Thanks, I really enjoy your have political rants and Torah lessons that accompany them.
Come for the politics, stay for the Psalms! Or sages, etc it's all good.

When the Democratic Speaker of the House says “We have to pass the bill to find out what’s in it”, what do you expect? When the problem the bill addresses can be stated in a sentence “There are people that need health insurance that can’t get it”, why is the solution a 1000+ page document? Why not just 1) subsidize the poor with better more available Medicaid (or give voucher for private coverage) and 2) subsidize individuals with pre-existing conditions. Sounds simple, right?

You are angry, and you should be, but instead of thinking you’re angry because you imagine Republicans (or entire states of republicans) enjoying sick poor people dying, maybe you’re really angry because you were duped. Can I guess you were pretty happy when the ACA passed and the Supreme Court upheld it? Because it was good for people, right? So there must be some explanation why some people are now worse off than before, right? Yes, REPUBLICANS!!!

The Affordable Care Act is not really about healthcare, is it? Why were the first things it did 1) a tanning booth tax (maybe to annoy Boehner?) and 2) having almost (what used to be technically) adults be able to cling longer to their parents provisions. It’s just politics. Check demographics, produce some slogan, give to the right constituencies, get votes, repeat. I glanced at the NYT headline and map when I was in line for coffee. Here goes the Times again I thought, this time blaming that people are worse off with ObamaCare on the Republicans WHO BY THE WAY DIDN’T WANT IT IN THE FIRST PLACE.

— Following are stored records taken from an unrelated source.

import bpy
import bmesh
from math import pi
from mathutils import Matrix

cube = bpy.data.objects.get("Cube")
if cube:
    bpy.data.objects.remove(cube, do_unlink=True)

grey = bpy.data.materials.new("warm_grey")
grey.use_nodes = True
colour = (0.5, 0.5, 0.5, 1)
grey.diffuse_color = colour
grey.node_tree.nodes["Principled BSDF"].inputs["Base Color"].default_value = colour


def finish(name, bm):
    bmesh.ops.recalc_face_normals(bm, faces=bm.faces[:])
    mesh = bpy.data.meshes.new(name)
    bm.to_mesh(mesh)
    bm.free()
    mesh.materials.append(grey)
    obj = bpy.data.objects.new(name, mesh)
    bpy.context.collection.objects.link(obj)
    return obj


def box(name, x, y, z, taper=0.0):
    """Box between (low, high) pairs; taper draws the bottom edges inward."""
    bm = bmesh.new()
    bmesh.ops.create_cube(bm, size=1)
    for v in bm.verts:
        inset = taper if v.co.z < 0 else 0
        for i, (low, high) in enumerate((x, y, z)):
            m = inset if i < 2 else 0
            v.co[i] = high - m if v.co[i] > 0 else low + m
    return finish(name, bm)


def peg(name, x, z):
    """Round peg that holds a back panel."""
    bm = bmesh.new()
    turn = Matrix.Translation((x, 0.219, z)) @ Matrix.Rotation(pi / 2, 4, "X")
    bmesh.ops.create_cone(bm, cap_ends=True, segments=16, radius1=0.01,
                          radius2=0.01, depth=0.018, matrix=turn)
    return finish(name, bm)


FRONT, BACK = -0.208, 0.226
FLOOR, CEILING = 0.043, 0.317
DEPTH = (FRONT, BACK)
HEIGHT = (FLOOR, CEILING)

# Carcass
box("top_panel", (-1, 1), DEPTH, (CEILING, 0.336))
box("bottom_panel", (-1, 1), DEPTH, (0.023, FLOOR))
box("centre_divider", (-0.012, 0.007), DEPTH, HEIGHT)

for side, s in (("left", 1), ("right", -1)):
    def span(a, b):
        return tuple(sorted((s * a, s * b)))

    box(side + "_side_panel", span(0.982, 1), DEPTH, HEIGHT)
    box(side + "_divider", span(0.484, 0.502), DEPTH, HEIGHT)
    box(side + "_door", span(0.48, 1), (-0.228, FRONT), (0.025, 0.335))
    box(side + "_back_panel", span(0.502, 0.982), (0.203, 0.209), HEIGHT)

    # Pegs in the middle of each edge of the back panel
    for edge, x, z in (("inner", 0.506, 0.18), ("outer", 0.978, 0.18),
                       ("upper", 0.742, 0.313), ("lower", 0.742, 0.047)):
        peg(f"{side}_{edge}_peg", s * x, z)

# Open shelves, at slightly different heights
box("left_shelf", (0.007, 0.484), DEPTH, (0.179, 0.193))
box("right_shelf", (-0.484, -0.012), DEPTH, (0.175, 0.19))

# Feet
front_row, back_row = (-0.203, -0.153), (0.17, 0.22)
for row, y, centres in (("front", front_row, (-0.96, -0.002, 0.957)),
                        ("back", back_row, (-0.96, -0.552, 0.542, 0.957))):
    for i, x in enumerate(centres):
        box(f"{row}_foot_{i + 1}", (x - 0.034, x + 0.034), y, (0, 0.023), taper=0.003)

I hope this has been a productive dialogue. And I hope you keep writing and praying for the good things we need: peace, comfort, healing, learning, and repairing. And I hope your prayers are more powerful than your politics.